Sunday, October 5, 2014
Taking place ten years after the first film, it sees FBI Agent Clarice Starling (Julianne Moore) in a lousy position with her job on the line after a botched bust, no respect from her peers (one of whom is Ray Liotta at his slimy best) and in general, one thoroughly screwed individual. She gets pulled into a scheme by one of Hannibal Lecter's victims, a gruesomely disfigured rich guy named Mason Verger (Gary Oldman in an uncredited performance) who wants revenge on the good doctor and then... Well, things get sort of convoluted.
Honestly, the film is a bit of a bore whenever Anthony Hopkins isn't on screen. Julianne Moore is a good actress and she's a fine replacement for Jodie Foster but the stuff they have her do and go through could have been done by any actress. As with the first one, she is constantly second guessed and doubted by her male superiors but unlike the first one film where it was sort of subtle and worked, here it just feels played out and obvious. The bizarre romantic undertones between her and Lecter from the first film are also revisited here, they work okay but slow down things a little too much for my liking.

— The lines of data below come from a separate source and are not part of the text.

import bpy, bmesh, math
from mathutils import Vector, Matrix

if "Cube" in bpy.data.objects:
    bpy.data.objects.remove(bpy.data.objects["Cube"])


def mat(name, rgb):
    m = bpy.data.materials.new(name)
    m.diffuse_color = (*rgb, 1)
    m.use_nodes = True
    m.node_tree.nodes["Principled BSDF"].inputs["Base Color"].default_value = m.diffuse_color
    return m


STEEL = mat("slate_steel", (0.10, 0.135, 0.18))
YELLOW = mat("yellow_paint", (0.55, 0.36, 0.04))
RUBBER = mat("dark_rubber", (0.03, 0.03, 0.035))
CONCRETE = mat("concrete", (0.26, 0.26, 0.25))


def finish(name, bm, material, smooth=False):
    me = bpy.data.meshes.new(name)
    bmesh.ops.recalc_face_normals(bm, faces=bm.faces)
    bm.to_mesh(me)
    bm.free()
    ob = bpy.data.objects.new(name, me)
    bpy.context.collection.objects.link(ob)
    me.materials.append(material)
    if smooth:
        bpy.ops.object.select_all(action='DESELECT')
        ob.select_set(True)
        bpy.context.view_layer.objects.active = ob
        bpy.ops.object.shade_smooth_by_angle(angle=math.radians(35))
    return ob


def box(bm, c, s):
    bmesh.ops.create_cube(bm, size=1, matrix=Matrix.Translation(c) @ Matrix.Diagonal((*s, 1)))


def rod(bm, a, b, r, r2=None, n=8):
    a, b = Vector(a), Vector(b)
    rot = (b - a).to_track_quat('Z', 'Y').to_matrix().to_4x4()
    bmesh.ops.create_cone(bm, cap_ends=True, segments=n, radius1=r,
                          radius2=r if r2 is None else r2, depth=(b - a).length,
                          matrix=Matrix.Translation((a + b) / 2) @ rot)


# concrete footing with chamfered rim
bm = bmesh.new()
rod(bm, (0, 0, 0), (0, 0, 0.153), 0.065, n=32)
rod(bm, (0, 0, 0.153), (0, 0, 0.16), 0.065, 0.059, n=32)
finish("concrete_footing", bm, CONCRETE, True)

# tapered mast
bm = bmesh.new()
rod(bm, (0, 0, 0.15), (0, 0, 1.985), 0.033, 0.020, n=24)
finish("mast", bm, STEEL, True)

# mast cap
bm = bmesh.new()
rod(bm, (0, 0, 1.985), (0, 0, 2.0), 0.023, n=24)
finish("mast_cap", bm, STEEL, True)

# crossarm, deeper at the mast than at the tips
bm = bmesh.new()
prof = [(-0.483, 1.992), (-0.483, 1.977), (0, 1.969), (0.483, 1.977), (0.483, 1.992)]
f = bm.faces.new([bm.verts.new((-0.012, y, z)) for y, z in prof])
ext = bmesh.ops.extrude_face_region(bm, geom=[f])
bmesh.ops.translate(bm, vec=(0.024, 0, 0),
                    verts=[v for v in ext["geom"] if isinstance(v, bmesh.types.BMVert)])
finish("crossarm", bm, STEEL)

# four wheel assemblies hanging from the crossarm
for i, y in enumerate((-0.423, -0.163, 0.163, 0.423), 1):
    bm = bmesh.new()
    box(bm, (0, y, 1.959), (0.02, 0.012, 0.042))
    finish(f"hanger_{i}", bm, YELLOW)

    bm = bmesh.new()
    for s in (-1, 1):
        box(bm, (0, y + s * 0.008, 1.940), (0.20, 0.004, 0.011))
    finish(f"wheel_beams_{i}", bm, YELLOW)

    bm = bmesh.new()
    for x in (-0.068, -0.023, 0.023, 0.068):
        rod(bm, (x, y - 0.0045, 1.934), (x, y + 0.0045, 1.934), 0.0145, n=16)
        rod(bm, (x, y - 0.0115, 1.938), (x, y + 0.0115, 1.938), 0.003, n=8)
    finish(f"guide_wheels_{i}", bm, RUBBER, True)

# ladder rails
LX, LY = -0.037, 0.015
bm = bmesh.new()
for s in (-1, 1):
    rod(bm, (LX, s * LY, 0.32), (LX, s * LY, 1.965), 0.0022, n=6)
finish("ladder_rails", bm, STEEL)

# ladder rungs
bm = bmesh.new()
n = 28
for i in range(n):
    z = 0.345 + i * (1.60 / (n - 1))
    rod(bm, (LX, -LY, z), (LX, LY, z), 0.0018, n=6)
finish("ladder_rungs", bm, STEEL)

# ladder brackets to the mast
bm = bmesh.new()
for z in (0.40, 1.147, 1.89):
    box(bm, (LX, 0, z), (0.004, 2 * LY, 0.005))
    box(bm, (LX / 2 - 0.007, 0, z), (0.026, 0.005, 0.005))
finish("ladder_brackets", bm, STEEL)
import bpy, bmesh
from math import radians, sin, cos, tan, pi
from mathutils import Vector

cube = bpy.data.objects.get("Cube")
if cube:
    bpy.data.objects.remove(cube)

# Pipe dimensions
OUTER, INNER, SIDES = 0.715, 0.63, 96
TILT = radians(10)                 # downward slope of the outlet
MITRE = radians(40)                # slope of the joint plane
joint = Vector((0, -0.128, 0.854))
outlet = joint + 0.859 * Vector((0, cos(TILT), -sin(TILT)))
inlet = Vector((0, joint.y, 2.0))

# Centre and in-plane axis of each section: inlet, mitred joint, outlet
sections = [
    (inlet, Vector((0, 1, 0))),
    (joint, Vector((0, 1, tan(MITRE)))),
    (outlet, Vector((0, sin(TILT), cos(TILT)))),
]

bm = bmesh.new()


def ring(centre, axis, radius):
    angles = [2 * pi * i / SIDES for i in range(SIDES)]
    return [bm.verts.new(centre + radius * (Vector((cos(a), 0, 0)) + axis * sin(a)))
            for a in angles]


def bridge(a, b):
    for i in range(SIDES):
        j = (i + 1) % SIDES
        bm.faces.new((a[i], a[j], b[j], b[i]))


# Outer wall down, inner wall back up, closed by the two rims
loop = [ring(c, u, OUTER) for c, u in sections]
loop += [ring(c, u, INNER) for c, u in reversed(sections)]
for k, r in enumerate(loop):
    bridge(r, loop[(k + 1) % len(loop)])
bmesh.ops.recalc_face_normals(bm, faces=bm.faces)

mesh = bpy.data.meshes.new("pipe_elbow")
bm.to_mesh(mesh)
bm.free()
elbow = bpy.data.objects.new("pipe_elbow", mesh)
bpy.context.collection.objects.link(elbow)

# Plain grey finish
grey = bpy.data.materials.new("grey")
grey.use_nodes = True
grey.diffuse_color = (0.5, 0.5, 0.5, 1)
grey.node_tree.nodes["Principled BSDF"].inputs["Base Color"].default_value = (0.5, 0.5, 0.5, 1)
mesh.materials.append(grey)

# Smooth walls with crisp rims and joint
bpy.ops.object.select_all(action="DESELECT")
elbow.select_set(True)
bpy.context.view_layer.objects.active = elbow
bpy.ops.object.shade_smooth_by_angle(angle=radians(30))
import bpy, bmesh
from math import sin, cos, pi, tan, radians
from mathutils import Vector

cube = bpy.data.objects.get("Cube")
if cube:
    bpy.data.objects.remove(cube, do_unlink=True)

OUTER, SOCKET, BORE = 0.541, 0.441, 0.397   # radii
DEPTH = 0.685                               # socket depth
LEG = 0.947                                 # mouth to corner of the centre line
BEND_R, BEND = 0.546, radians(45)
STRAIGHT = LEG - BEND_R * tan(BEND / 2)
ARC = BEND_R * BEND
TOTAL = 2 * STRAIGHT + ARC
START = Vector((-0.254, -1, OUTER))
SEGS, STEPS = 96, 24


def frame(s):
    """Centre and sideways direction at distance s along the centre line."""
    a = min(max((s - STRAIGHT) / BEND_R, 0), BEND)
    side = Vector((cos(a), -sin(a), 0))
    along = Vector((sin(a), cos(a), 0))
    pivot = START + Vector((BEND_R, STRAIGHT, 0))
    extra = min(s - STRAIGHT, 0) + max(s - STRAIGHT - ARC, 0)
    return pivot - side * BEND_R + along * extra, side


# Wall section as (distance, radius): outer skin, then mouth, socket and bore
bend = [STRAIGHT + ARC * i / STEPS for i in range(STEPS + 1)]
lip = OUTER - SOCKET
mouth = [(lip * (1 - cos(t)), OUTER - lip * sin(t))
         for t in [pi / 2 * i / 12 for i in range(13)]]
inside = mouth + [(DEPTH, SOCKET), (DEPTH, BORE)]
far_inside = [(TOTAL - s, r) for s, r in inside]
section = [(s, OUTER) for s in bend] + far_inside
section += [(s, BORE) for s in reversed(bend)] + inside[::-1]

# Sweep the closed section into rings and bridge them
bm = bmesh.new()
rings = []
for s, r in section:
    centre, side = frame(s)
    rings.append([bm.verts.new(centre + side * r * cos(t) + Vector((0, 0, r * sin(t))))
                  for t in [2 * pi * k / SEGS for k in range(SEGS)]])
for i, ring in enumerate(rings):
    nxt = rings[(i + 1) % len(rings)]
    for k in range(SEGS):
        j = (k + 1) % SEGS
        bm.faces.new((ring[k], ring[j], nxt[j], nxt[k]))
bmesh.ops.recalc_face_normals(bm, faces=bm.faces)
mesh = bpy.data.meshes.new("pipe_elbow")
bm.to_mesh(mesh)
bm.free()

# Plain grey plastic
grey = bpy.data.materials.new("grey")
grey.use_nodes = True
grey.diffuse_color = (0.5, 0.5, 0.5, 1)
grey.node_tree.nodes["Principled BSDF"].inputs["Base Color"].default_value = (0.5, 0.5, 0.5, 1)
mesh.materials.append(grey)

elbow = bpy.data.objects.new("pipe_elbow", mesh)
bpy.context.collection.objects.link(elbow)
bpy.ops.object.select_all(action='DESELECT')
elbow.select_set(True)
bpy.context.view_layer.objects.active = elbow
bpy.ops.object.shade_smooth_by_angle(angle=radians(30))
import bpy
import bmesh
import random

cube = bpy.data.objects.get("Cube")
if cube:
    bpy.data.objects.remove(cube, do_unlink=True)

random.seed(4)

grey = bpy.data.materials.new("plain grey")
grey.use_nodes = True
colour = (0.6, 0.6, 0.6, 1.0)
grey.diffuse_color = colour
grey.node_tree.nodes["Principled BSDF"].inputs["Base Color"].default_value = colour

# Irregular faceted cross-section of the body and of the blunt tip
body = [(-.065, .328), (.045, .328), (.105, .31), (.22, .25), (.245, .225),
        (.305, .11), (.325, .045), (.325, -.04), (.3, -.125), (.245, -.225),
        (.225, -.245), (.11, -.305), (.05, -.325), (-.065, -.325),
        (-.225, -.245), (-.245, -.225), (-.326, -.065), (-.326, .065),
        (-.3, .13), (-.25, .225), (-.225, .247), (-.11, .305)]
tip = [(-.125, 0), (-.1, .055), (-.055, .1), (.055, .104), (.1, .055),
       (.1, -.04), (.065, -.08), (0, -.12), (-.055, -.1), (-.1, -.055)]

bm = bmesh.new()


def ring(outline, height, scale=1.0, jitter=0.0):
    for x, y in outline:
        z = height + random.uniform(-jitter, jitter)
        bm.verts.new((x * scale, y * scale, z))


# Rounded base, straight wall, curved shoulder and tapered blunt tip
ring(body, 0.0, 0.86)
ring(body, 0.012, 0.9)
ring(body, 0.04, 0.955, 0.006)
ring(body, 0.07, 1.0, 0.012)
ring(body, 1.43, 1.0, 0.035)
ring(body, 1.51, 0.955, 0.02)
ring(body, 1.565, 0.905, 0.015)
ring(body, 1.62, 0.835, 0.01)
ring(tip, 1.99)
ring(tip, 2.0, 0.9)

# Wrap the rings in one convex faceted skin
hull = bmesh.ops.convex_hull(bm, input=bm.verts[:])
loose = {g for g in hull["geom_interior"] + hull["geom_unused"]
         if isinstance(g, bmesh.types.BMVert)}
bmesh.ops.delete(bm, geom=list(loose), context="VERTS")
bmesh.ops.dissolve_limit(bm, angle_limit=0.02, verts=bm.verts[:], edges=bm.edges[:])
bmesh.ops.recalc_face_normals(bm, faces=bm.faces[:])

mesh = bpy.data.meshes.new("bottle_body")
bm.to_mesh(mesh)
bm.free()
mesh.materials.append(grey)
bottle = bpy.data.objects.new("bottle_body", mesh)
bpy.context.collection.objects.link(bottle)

Fortunately, large swathes of the movie are given to Anthony Hopkins and his demented character. While he was creepy as hell as a supporting character in the first film, his lead role here turns the movie at times into an extremely gruesome take on every Vincent Price movie from the early seventies. Hopkins is good in this more over the top version of Lecter and he has some wonderful exchanges with Italian cop named Pazzi (Lecter is hiding out in Italy, posing as an art expert) played by Giancarlo Giannini who is suspicious of him. Pazzi is eventually bribed by Verger to arrange for Lecter to be captured and the scene where Hannibal gets his revenge on the cop is a lovely bit of grand guignol as Hopkins channels his inner Vincent Price while killing the man in a nicely disgusting manner.
He tops this later during the finale where he captures the Ray Liotta character after abducting Clarice after saving her life and forcing her to watch as he feeds Liotta bits of his own brain. It's a hell of a showstopper, honestly one of the grossest things I've ever seen in a movie and makes the more emotional psychological showdown between Lecter and Clarice almost an afterthought.
Overall though, the film has to be considered a failure as a sequel to the original. It substitutes subtle eerie moments for more over the top theatrics (Hopkins and Oldman chew so much scenery that there is literally nothing left for the other actors to dig into) and in the end it is just as unsatisfying as the book it was based on... Though not as weird. It's too long, the pacing is off and at the end of the day it's not a great sequel to the original.
It is, however, modestly entertaining if you look at it as the greatest movie Vincent Price never made. I don't know, maybe I'm just a sucker for Dino DeLaurentiis productions.